Running as Therapy / Antidepressant

My friend Michael on Facebook posted this graphic yesterday, prompting a string of responses.

In close succession, NPR had a link to a story that now 1 in 10 Americans takes antidepressants and nearly 1 in 5 women aged 40-59! That's my demographic.

Then for some reason, this photo of me, taken in October, 2008 (three years ago if you want me to do the math) popped up again on Facebook causing me to think about my own relatively short running history in relation to antidepressants.

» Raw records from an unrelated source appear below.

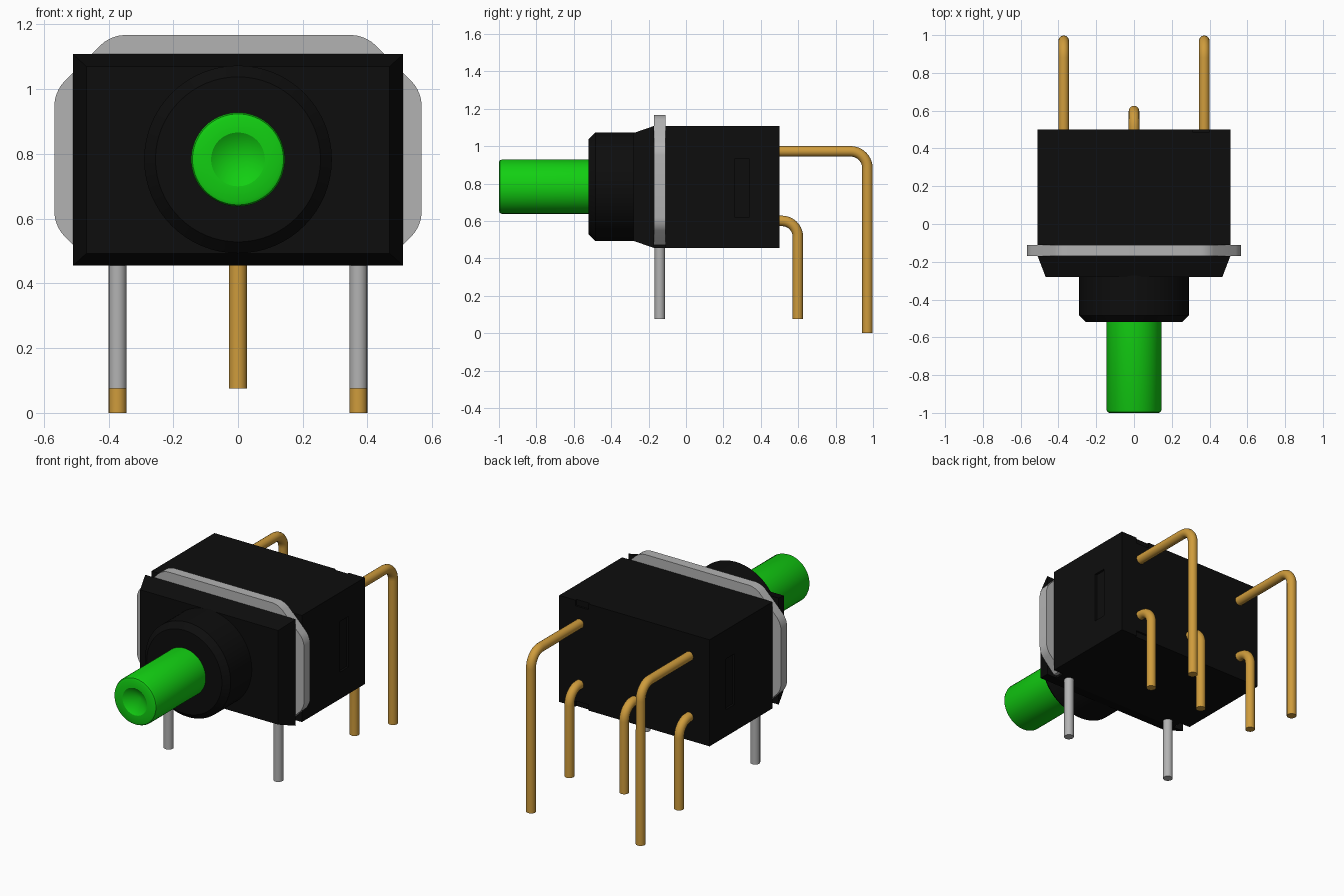
import bpy, bmesh, math
from mathutils import Vector

cube = bpy.data.objects.get("Cube")
if cube:
    bpy.data.objects.remove(cube, do_unlink=True)


def material(name, rgb, rough=0.5):
    m = bpy.data.materials.new(name)
    m.use_nodes = True
    m.diffuse_color = (*rgb, 1)
    node = m.node_tree.nodes["Principled BSDF"]
    node.inputs["Base Color"].default_value = (*rgb, 1)
    node.inputs["Roughness"].default_value = rough
    return m


BLACK = material("black plastic", (0.004, 0.004, 0.004))
GREEN = material("green plastic", (0.006, 0.62, 0.006))
GOLD = material("gold metal", (0.62, 0.33, 0.045))
GREY = material("grey metal", (0.45, 0.45, 0.45))
AXIS_Z = 0.783      # height of the button axis


def activate(ob):
    bpy.ops.object.select_all(action='DESELECT')
    ob.select_set(True)
    bpy.context.view_layer.objects.active = ob


def finish(bm, name, mat, smooth=False):
    bmesh.ops.recalc_face_normals(bm, faces=bm.faces)
    me = bpy.data.meshes.new(name)
    bm.to_mesh(me)
    bm.free()
    ob = bpy.data.objects.new(name, me)
    bpy.context.collection.objects.link(ob)
    me.materials.append(mat)
    if smooth:
        activate(ob)
        bpy.ops.object.shade_smooth_by_angle(angle=math.radians(30))
    return ob


def add_box(bm, x0, x1, y0, y1, z0, z1):
    vs = bmesh.ops.create_cube(bm, size=1)["verts"]
    for v in vs:
        v.co = Vector((x0 + (v.co.x + .5) * (x1 - x0),
                       y0 + (v.co.y + .5) * (y1 - y0),
                       z0 + (v.co.z + .5) * (z1 - z0)))
    return vs


def revolve(name, profile, mat, steps=64):
    """Spin (radius, y) points around the button axis."""
    bm = bmesh.new()
    vs = [bm.verts.new((r, y, AXIS_Z)) for r, y in profile]
    edges = [bm.edges.new(pair) for pair in zip(vs, vs[1:])]
    bmesh.ops.spin(bm, geom=vs + edges, cent=(0, 0, AXIS_Z), axis=(0, 1, 0),
                   angle=2 * math.pi, steps=steps)
    bmesh.ops.remove_doubles(bm, verts=bm.verts, dist=1e-5)
    return finish(bm, name, mat, smooth=True)


def wire(name, points, radius, mat):
    """Round rod along a polyline, with flat ends."""
    cu = bpy.data.curves.new(name, 'CURVE')
    cu.dimensions = '3D'
    cu.bevel_depth = radius
    cu.bevel_resolution = 6
    cu.use_fill_caps = True
    sp = cu.splines.new('POLY')
    sp.points.add(len(points) - 1)
    for p, co in zip(sp.points, points):
        p.co = (*co, 1)
    ob = bpy.data.objects.new(name, cu)
    bpy.context.collection.objects.link(ob)
    cu.materials.append(mat)
    activate(ob)
    bpy.ops.object.convert(target='MESH')
    bpy.ops.object.shade_smooth_by_angle(angle=math.radians(40))


def bent_pin(name, x, y_end, z_top, z_bottom, bend):
    pts = [(x, 0.46, z_top)]
    for i in range(11):
        a = math.pi / 2 * i / 10
        pts.append((x, y_end - bend + bend * math.sin(a),
                    z_top - bend + bend * math.cos(a)))
    pts.append((x, y_end, z_bottom))
    wire(name, pts, 0.028, GOLD)


# Rear housing, with side slots and small notches in the back edge
bm = bmesh.new()
add_box(bm, -0.51, 0.51, -0.11, 0.50, 0.455, 1.108)
housing = finish(bm, "housing", BLACK)

bm = bmesh.new()
for s in (-1, 1):
    xa, xb = sorted((s * 0.497, s * 0.55))
    add_box(bm, xa, xb, 0.26, 0.34, 0.62, 0.93)
for z in (0.455, 1.108):
    add_box(bm, 0.31, 0.40, 0.488, 0.55, z - 0.035, z + 0.035)
cutter = finish(bm, "housing_cutter", BLACK)
cutter.hide_render = True
mod = housing.modifiers.new("slots", 'BOOLEAN')
mod.operation = 'DIFFERENCE'
mod.solver = 'EXACT'
mod.object = cutter
activate(housing)
bpy.ops.object.modifier_apply(modifier=mod.name)
bpy.data.objects.remove(cutter, do_unlink=True)

# Tapered front block
bm = bmesh.new()
for v in add_box(bm, -0.51, 0.51, -0.28, -0.17, 0.455, 1.108):
    if v.co.y < -0.2:
        v.co.x *= 0.468 / 0.51
        v.co.z += 0.038 if v.co.z < 0.7 else -0.038
finish(bm, "front_block", BLACK)

# Filler joining the front block to the housing under the bracket
bm = bmesh.new()
add_box(bm, -0.44, 0.44, -0.172, -0.108, 0.455, 0.60)
finish(bm, "lower_filler", BLACK)

# Bracket plate with cut, rounded corners
outline = [(0.393, 1.167), (0.567, 0.993), (0.567, 0.577), (0.46, 0.47)]
outline += [(-x, z) for x, z in reversed(outline)]
bm = bmesh.new()
face = bm.faces.new([bm.verts.new((x, -0.17, z)) for x, z in outline])
ext = bmesh.ops.extrude_face_region(bm, geom=[face])["geom"]
bmesh.ops.translate(bm, vec=(0, 0.06, 0),
                    verts=[g for g in ext if isinstance(g, bmesh.types.BMVert)])
long_edges = [e for e in bm.edges
              if abs(e.verts[0].co.y - e.verts[1].co.y) > 0.05
              and e.verts[0].co.z > 0.5]
bmesh.ops.bevel(bm, geom=long_edges, offset=0.04, segments=5, profile=0.5,
                affect='EDGES')
finish(bm, "bracket_plate", GREY, smooth=True)

# Bracket legs
for side, x in (("left", 0.372), ("right", -0.372)):
    wire(side + "_bracket_leg", [(x, -0.14, 0.50), (x, -0.14, 0.075)], 0.028, GREY)

# Round collar and push button with a conical dimple
revolve("collar", [(0, -0.27), (0.29, -0.27), (0.29, -0.485),
                   (0.255, -0.52), (0, -0.52)], BLACK)
revolve("button", [(0, -0.50), (0.145, -0.50), (0.145, -0.985),
                   (0.1405, -0.9955), (0.13, -1.0), (0.083, -1.0),
                   (0, -0.945)], GREEN)

# Bent contact pins
for side, x in (("left", 0.372), ("right", -0.372)):
    bent_pin(side + "_long_pin", x, 0.97, 0.972, 0.0, 0.09)
for side, x in (("left", 0.372), ("middle", 0), ("right", -0.372)):
    bent_pin(side + "_short_pin", x, 0.598, 0.60, 0.075, 0.085)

Few people know that I was on antidepressants for about 18 months and had stopped not long before this photo was taken.  I had a prescription-happy doctor and in hindsight, I wasn't depressed so much as incoming stress levels exceeded my stunted stress release resources. I had returned to school for my PhD, I had two young kids, we were building a house (that was a saga, yikes), and I was out of shape and unhealthy. I slept horribly and had stomach problems. Easy fix - antidepressants!! They are commonplace and no big deal, right?

No one ever suggested exercise or eating better. No one warned me that weaning off of antidepressants could have some very unpleasant side effects.

Fortunately I found running and training -- and a healthier lifestyle to go with it. One of the postings under the Running, Cheaper than Therapy image above was a woman who said I want to learn to run, is that weird? I jumped on that. NO! Not weird at all. Outside of being forced to run the mile once a year in school for gym class, I had never run until age 41 either. I had no running shoes, no clue, and all I could do was dare myself to run from one mailbox to another around a really small block. 

In the photo above I had been a runner for just 8 months and had finished a 15 mile trail race, my longest run at that point. I was genuinely happy (and sore!) throughout every fiber of my body. There is no pill that can make you feel THAT happy.

I'm not saying that some people don't truly have biochemical imbalances that can be helped by prescription antidepressants. I'm just saying I'm not one of them.

Running saved me. Running, and now triathlon, helped me find true joy and gave me the resources to better cope with stress. Are my stress levels lower now? Am I less busy? No way!! But endurance sports are my antidepressant, they are my endorphin rush, they are my quiet refuge from sensory overload. I am the happiest I have probably ever been in my adult life.

So now how do I/we get more people thinking "I want to learn to run" (or bike, hike, swim, etc) and then help them to make it happen? How do we change a culture that thinks pills are the answer to so many things including happiness? I don't really know, it's daunting. But I do remind my husband regularly that Triathlon is cheaper than drug addiction and rehab.

Run happy! 23 days till the Richmond Marathon!